If and when the shit hits the fan – you will survive. Do you know why? It’s because you’re human.
I’ll give you an example;
When Steve Callahan spent 78 days clinging to a life raft in the middle of the Atlantic Ocean – he was faced with the very real and likely threat of death. With supplies rapidly depleting and no hope of being rescued, it would have been easy to accept his fate.
How does a guy survive without food or fresh water?
He adapts. He looks for absolutely anything to prolong his inevitable demise for just one more day.
His caveman brain kicked into overdrive and using skills and abilities he never knew existed – Steve crafted a makeshift spear to hunt the fish swimming below. He instinctively found an acquired taste for fish liver because it was the organ containing the nutrients and vitamins his body craved.
He found a way to survive because it was the only option. This instinct will shield you from the worst case scenario – even if you have no idea of the how or the why.
It doesn’t matter if you’re facing your impending demise, dealing with the prospect of bankruptcy or any other punch in the face situation you may find yourself in – you’ll meet this challenge head on.
Whatever happens – you’ll come out the other end a stronger person.
Trust me, I’ve been there.
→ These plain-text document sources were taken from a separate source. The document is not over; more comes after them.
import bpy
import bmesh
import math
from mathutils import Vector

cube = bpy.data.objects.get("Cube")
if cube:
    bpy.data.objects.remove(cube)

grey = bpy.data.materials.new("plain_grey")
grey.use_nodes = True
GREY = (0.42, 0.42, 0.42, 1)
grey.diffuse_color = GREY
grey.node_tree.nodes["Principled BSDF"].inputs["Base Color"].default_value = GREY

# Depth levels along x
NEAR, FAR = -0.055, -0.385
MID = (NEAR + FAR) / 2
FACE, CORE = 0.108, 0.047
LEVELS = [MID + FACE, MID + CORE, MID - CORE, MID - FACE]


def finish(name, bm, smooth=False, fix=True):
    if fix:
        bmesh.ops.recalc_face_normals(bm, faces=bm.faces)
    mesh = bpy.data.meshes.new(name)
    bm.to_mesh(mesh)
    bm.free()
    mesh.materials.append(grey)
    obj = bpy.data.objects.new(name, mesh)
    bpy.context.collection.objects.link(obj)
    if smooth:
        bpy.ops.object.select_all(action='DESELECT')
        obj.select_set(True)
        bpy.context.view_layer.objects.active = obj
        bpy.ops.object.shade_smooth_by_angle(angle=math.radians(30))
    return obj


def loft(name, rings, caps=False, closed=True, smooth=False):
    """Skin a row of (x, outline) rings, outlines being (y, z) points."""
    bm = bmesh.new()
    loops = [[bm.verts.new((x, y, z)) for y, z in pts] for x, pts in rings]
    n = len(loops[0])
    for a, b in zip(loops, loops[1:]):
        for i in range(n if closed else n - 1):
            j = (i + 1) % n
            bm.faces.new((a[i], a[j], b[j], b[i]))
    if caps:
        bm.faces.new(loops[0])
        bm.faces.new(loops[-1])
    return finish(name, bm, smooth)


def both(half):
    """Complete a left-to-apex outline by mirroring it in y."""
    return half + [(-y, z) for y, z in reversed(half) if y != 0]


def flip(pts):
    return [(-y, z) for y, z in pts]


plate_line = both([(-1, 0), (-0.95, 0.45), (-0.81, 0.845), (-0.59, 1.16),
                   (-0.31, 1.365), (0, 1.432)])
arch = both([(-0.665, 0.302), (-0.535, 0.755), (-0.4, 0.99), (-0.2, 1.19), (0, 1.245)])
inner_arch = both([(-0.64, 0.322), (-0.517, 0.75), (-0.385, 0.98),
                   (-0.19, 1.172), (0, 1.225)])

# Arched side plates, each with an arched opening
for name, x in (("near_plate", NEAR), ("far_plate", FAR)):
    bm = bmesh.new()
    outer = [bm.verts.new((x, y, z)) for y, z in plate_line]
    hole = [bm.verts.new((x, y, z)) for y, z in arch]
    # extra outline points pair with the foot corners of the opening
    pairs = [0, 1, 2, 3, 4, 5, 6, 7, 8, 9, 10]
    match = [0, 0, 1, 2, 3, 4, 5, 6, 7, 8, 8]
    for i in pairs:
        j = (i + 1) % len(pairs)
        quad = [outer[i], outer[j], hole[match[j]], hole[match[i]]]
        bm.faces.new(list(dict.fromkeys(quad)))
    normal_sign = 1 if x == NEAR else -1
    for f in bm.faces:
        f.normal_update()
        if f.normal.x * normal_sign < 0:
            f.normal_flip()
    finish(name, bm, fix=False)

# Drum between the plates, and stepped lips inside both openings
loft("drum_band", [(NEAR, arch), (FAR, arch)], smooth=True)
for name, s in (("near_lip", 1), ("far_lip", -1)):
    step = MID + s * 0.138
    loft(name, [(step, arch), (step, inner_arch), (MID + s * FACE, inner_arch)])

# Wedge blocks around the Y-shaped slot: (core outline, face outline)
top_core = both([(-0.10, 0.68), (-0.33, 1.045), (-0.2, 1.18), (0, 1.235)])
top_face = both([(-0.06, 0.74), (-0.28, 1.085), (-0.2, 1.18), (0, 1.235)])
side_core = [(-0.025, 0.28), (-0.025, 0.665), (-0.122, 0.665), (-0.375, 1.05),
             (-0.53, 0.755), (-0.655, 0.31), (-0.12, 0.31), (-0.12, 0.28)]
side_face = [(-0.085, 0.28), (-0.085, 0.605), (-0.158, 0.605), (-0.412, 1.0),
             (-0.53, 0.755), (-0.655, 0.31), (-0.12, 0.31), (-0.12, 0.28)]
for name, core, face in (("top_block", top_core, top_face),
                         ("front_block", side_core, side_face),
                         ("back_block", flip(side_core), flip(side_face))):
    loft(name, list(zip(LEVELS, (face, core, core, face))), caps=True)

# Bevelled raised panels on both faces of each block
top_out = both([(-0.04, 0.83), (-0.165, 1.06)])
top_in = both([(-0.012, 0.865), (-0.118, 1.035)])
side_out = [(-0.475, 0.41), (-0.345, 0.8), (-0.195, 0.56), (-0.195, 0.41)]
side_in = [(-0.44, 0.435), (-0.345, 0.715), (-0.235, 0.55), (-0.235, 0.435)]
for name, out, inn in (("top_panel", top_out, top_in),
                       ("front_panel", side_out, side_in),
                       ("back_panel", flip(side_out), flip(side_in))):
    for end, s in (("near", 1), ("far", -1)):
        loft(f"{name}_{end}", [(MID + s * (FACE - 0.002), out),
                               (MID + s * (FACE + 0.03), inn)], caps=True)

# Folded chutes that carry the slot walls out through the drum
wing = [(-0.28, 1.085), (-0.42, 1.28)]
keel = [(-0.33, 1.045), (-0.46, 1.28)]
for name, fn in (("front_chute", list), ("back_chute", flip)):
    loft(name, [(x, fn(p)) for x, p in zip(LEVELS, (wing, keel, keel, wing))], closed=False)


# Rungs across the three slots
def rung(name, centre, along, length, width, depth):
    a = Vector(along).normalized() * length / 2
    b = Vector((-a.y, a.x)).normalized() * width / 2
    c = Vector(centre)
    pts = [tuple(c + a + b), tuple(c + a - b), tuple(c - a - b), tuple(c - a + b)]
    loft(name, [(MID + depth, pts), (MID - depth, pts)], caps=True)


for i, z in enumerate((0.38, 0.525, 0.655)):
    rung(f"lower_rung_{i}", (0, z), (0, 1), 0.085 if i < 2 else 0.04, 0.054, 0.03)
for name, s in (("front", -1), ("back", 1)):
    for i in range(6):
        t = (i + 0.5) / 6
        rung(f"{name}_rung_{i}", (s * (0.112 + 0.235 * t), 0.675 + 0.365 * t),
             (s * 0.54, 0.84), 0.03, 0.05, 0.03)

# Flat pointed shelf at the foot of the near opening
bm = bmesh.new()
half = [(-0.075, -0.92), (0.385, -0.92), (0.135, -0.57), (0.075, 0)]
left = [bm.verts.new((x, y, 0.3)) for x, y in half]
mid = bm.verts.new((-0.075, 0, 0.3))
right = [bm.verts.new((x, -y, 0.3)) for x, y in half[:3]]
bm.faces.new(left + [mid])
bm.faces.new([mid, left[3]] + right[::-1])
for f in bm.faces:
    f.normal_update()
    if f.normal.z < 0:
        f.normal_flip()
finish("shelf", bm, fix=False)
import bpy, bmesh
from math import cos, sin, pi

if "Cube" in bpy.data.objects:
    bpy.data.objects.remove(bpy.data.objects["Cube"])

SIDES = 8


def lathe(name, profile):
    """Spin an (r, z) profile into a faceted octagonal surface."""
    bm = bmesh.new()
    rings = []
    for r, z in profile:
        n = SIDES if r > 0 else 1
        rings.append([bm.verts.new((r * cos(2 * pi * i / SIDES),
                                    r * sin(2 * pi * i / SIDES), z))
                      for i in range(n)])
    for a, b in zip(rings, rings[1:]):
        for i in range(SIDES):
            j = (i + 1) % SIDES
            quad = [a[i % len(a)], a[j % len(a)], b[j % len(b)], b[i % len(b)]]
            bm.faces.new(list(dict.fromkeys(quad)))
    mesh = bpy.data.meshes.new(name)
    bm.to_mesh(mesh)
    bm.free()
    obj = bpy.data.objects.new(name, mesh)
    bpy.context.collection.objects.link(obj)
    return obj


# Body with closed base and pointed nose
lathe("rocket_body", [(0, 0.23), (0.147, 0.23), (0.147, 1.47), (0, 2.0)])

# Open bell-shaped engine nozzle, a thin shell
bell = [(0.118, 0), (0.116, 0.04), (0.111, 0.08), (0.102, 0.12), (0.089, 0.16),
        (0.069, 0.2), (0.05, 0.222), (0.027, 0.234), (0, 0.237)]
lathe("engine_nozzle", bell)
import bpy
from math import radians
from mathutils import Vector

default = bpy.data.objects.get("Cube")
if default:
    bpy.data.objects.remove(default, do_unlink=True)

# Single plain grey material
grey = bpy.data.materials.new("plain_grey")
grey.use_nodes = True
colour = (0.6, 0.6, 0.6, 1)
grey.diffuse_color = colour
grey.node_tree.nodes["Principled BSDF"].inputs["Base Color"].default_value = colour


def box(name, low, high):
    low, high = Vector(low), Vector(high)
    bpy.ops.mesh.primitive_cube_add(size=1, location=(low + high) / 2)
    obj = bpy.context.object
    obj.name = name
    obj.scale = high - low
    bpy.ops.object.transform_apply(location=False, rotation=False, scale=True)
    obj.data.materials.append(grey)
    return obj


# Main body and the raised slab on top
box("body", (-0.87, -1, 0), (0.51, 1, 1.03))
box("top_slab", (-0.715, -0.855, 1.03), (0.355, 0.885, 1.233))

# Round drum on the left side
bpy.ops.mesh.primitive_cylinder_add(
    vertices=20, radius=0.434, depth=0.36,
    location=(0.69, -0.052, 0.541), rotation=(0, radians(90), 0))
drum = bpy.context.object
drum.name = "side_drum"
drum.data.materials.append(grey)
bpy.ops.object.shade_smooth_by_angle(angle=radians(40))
Are you currently unemployed? Have you had periods of unemployment in the past? How did you cope? Let us know in the comments below, thanks.